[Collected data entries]
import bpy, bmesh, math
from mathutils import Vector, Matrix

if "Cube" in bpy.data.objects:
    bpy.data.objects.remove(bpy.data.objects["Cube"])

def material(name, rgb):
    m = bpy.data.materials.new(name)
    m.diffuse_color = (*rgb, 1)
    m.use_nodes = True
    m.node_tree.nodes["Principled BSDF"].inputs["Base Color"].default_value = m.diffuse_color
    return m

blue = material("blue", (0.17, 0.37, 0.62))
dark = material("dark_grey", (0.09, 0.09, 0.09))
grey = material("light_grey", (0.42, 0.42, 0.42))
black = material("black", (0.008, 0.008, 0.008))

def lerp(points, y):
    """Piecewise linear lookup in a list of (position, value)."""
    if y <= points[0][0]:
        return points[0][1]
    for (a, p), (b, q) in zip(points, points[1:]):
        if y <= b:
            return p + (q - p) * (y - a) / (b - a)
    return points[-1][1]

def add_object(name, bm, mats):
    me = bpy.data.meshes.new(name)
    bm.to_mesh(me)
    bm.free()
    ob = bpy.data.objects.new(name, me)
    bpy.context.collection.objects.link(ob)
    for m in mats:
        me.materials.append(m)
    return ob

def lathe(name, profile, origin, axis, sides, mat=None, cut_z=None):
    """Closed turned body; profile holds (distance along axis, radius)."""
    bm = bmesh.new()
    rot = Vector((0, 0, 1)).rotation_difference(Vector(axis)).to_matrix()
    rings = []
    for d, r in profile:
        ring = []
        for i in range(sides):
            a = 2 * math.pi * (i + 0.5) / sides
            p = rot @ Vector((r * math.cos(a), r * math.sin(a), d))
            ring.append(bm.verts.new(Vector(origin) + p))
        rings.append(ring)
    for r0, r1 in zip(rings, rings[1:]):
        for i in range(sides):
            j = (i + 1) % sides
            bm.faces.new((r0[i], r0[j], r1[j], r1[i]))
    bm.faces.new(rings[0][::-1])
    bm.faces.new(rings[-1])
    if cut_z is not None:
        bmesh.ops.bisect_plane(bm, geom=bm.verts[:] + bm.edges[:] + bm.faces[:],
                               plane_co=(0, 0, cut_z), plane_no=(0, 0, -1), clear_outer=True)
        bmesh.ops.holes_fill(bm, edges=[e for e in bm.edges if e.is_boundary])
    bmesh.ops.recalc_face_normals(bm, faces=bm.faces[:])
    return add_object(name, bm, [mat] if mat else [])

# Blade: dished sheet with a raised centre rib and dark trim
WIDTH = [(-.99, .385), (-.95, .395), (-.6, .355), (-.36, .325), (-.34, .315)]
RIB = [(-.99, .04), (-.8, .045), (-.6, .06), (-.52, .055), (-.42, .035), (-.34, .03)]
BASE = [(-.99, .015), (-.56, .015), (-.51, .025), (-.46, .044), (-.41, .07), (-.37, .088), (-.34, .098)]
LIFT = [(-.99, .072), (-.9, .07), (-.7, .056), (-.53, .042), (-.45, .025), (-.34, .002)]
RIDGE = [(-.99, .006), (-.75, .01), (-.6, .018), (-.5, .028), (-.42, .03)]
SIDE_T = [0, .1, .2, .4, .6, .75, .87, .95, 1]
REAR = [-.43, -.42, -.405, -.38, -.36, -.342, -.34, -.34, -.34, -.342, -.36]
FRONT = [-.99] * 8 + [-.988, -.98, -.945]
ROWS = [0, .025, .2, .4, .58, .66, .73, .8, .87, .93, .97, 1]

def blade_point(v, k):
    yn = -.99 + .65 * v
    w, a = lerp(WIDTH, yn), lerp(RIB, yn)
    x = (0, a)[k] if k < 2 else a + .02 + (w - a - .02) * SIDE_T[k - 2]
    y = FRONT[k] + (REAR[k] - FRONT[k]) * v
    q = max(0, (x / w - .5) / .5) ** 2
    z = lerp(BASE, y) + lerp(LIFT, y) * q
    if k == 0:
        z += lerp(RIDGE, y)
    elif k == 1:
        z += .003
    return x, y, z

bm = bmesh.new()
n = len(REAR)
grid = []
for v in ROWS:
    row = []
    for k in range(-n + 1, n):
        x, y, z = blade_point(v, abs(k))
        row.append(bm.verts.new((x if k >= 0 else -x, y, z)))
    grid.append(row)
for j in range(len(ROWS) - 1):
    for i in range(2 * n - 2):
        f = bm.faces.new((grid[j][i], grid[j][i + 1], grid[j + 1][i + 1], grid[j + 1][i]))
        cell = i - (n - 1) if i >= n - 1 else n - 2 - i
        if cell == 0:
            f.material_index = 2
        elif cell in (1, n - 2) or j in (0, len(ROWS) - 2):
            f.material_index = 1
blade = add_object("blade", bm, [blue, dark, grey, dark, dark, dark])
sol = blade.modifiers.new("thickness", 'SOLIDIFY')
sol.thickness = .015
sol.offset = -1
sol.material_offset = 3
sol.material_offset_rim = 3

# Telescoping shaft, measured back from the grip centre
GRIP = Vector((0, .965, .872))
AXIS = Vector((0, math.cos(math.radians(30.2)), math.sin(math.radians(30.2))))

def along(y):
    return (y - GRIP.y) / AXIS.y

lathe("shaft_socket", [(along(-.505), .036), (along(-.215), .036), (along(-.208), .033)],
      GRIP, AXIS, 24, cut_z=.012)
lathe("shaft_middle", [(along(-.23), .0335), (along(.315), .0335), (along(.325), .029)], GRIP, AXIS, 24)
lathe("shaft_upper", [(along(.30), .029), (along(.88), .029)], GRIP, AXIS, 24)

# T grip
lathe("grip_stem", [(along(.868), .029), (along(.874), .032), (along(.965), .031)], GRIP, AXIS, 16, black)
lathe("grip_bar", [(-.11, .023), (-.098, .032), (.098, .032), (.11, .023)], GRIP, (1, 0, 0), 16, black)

- **REQUIRED ACTION**:
What is needed is an exact copy of every entry.

- **ANSWER AREA**:
import bpy, bmesh, math
from mathutils import Vector, Matrix

if "Cube" in bpy.data.objects:
    bpy.data.objects.remove(bpy.data.objects["Cube"])

def material(name, rgb):
    m = bpy.data.materials.new(name)
    m.diffuse_color = (*rgb, 1)
    m.use_nodes = True
    m.node_tree.nodes["Principled BSDF"].inputs["Base Color"].default_value = m.diffuse_color
    return m

blue = material("blue", (0.17, 0.37, 0.62))
dark = material("dark_grey", (0.09, 0.09, 0.09))
grey = material("light_grey", (0.42, 0.42, 0.42))
black = material("black", (0.008, 0.008, 0.008))

def lerp(points, y):
    """Piecewise linear lookup in a list of (position, value)."""
    if y <= points[0][0]:
        return points[0][1]
    for (a, p), (b, q) in zip(points, points[1:]):
        if y <= b:
            return p + (q - p) * (y - a) / (b - a)
    return points[-1][1]

def add_object(name, bm, mats):
    me = bpy.data.meshes.new(name)
    bm.to_mesh(me)
    bm.free()
    ob = bpy.data.objects.new(name, me)
    bpy.context.collection.objects.link(ob)
    for m in mats:
        me.materials.append(m)
    return ob

def lathe(name, profile, origin, axis, sides, mat=None, cut_z=None):
    """Closed turned body; profile holds (distance along axis, radius)."""
    bm = bmesh.new()
    rot = Vector((0, 0, 1)).rotation_difference(Vector(axis)).to_matrix()
    rings = []
    for d, r in profile:
        ring = []
        for i in range(sides):
            a = 2 * math.pi * (i + 0.5) / sides
            p = rot @ Vector((r * math.cos(a), r * math.sin(a), d))
            ring.append(bm.verts.new(Vector(origin) + p))
        rings.append(ring)
    for r0, r1 in zip(rings, rings[1:]):
        for i in range(sides):
            j = (i + 1) % sides
            bm.faces.new((r0[i], r0[j], r1[j], r1[i]))
    bm.faces.new(rings[0][::-1])
    bm.faces.new(rings[-1])
    if cut_z is not None:
        bmesh.ops.bisect_plane(bm, geom=bm.verts[:] + bm.edges[:] + bm.faces[:],
                               plane_co=(0, 0, cut_z), plane_no=(0, 0, -1), clear_outer=True)
        bmesh.ops.holes_fill(bm, edges=[e for e in bm.edges if e.is_boundary])
    bmesh.ops.recalc_face_normals(bm, faces=bm.faces[:])
    return add_object(name, bm, [mat] if mat else [])

# Blade: dished sheet with a raised centre rib and dark trim
WIDTH = [(-.99, .385), (-.95, .395), (-.6, .355), (-.36, .325), (-.34, .315)]
RIB = [(-.99, .04), (-.8, .045), (-.6, .06), (-.52, .055), (-.42, .035), (-.34, .03)]
BASE = [(-.99, .015), (-.56, .015), (-.51, .025), (-.46, .044), (-.41, .07), (-.37, .088), (-.34, .098)]
LIFT = [(-.99, .072), (-.9, .07), (-.7, .056), (-.53, .042), (-.45, .025), (-.34, .002)]
RIDGE = [(-.99, .006), (-.75, .01), (-.6, .018), (-.5, .028), (-.42, .03)]
SIDE_T = [0, .1, .2, .4, .6, .75, .87, .95, 1]
REAR = [-.43, -.42, -.405, -.38, -.36, -.342, -.34, -.34, -.34, -.342, -.36]
FRONT = [-.99] * 8 + [-.988, -.98, -.945]
ROWS = [0, .025, .2, .4, .58, .66, .73, .8, .87, .93, .97, 1]

def blade_point(v, k):
    yn = -.99 + .65 * v
    w, a = lerp(WIDTH, yn), lerp(RIB, yn)
    x = (0, a)[k] if k < 2 else a + .02 + (w - a - .02) * SIDE_T[k - 2]
    y = FRONT[k] + (REAR[k] - FRONT[k]) * v
    q = max(0, (x / w - .5) / .5) ** 2
    z = lerp(BASE, y) + lerp(LIFT, y) * q
    if k == 0:
        z += lerp(RIDGE, y)
    elif k == 1:
        z += .003
    return x, y, z

bm = bmesh.new()
n = len(REAR)
grid = []
for v in ROWS:
    row = []
    for k in range(-n + 1, n):
        x, y, z = blade_point(v, abs(k))
        row.append(bm.verts.new((x if k >= 0 else -x, y, z)))
    grid.append(row)
for j in range(len(ROWS) - 1):
    for i in range(2 * n - 2):
        f = bm.faces.new((grid[j][i], grid[j][i + 1], grid[j + 1][i + 1], grid[j + 1][i]))
        cell = i - (n - 1) if i >= n - 1 else n - 2 - i
        if cell == 0:
            f.material_index = 2
        elif cell in (1, n - 2) or j in (0, len(ROWS) - 2):
            f.material_index = 1
blade = add_object("blade", bm, [blue, dark, grey, dark, dark, dark])
sol = blade.modifiers.new("thickness", 'SOLIDIFY')
sol.thickness = .015
sol.offset = -1
sol.material_offset = 3
sol.material_offset_rim = 3

# Telescoping shaft, measured back from the grip centre
GRIP = Vector((0, .965, .872))
AXIS = Vector((0, math.cos(math.radians(30.2)), math.sin(math.radians(30.2))))

def along(y):
    return (y - GRIP.y) / AXIS.y

lathe("shaft_socket", [(along(-.505), .036), (along(-.215), .036), (along(-.208), .033)],
      GRIP, AXIS, 24, cut_z=.012)
lathe("shaft_middle", [(along(-.23), .0335), (along(.315), .0335), (along(.325), .029)], GRIP, AXIS, 24)
lathe("shaft_upper", [(along(.30), .029), (along(.88), .029)], GRIP, AXIS, 24)

# T grip
lathe("grip_stem", [(along(.868), .029), (along(.874), .032), (along(.965), .031)], GRIP, AXIS, 16, black)
lathe("grip_bar", [(-.11, .023), (-.098, .032), (.098, .032), (.11, .023)], GRIP, (1, 0, 0), 16, black)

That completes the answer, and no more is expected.